◆ **Work request**
Find each line below that includes "levels", then copy it.

◆ **Exercise material**

|---|

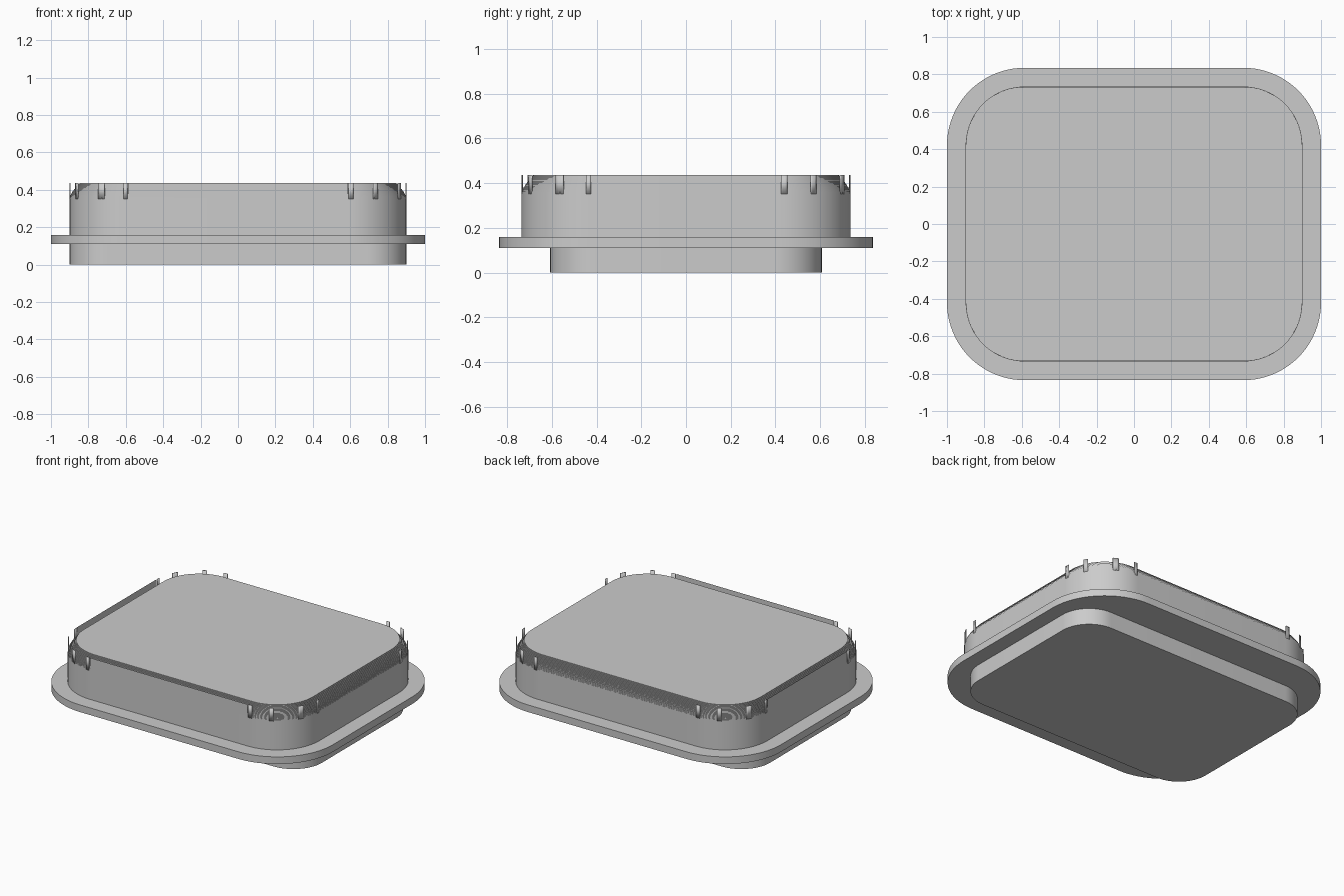
import bpy, bmesh
from math import cos, sin, radians, pi

cube = bpy.data.objects.get("Cube")
if cube:
    bpy.data.objects.remove(cube, do_unlink=True)

grey = bpy.data.materials.new("plain_grey")
grey.use_nodes = True
tone = (0.6, 0.6, 0.6, 1)
grey.diffuse_color = tone
grey.node_tree.nodes["Principled BSDF"].inputs["Base Color"].default_value = tone

HX, HY, R = 0.9, 0.735, 0.315      # main body half sizes and corner radius
TOP = 0.437
SIGNS = ((1, 1), (-1, 1), (-1, -1), (1, -1))


def outline(hx, hy, r, steps=20):
    """Counter-clockwise rounded rectangle."""
    pts = []
    for q, (sx, sy) in enumerate(SIGNS):
        for i in range(steps + 1):
            a = (q + i / steps) * pi / 2
            pts.append((sx * (hx - r) + r * cos(a), sy * (hy - r) + r * sin(a)))
    return pts


def finish(name, bm):
    mesh = bpy.data.meshes.new(name)
    bm.to_mesh(mesh)
    bm.free()
    mesh.materials.append(grey)
    ob = bpy.data.objects.new(name, mesh)
    bpy.context.collection.objects.link(ob)
    bpy.ops.object.select_all(action='DESELECT')
    ob.select_set(True)
    bpy.context.view_layer.objects.active = ob
    bpy.ops.object.shade_smooth_by_angle(angle=radians(30))
    return ob


def slab(name, hx, hy, r, levels):
    """Closed solid skinned through (inset, height) levels."""
    bm = bmesh.new()
    rings = [[bm.verts.new((x, y, z)) for x, y in outline(hx - d, hy - d, r - d)]
             for d, z in levels]
    n = len(rings[0])
    for lo, hi in zip(rings, rings[1:]):
        for i in range(n):
            j = (i + 1) % n
            bm.faces.new((lo[i], lo[j], hi[j], hi[i]))
    bm.faces.new(rings[0][::-1])
    bm.faces.new(rings[-1])
    return finish(name, bm)


def add_strip(bm, path, z0, z1):
    """Upright strip along a path; faces the right-hand side of the path."""
    cols = [[bm.verts.new((x, y, z)) for z in (z0, z1)] for x, y in path]
    for a, b in zip(cols, cols[1:]):
        bm.faces.new((a[0], b[0], b[1], a[1]))


# Base plug and flange
slab("base_plug", HX, 0.607, 0.21, [(0, 0), (0, 0.12)])
slab("flange", 1.0, 0.835, 0.415, [(0, 0.11), (0, 0.158)])

# Main body with a finely stepped shoulder
STEPS = 14
levels = [(0, 0.15)]
for k in range(STEPS):
    z = 0.36 + (TOP - 0.36) * k / STEPS
    levels += [(0.052 * (k / STEPS) ** 1.4, z), (0.052 * ((k + 1) / STEPS) ** 1.4, z)]
levels.append((0.052, TOP))
slab("main_body", HX, HY, R, levels)

# Small upright tabs round each corner
bm = bmesh.new()
for q, (sx, sy) in enumerate(SIGNS):
    for a0, a1 in ((1, 6), (26, 31), (59, 66), (85, 89)):
        angles = [radians(90 * q + a0 + (a1 - a0) * i / 3) for i in range(4)]
        add_strip(bm, [(sx * (HX - R) + R * cos(a), sy * (HY - R) + R * sin(a))
                       for a in angles], 0.35, TOP)
tabs = finish("corner_tabs", bm)
tabs.modifiers.new("thickness", 'SOLIDIFY').thickness = 0.004

# Thin inward-facing lips along the front and right edges
bm = bmesh.new()
add_strip(bm, [(HX - R, -HY), (R - HX, -HY)], 0.36, TOP)
add_strip(bm, [(-HX, R - HY), (-HX, HY - R)], 0.36, TOP)
finish("edge_lips", bm)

|---|

◆ **Exercise result**
def slab(name, hx, hy, r, levels):
    """Closed solid skinned through (inset, height) levels."""
             for d, z in levels]
levels = [(0, 0.15)]
    levels += [(0.052 * (k / STEPS) ** 1.4, z), (0.052 * ((k + 1) / STEPS) ** 1.4, z)]
levels.append((0.052, TOP))
slab("main_body", HX, HY, R, levels)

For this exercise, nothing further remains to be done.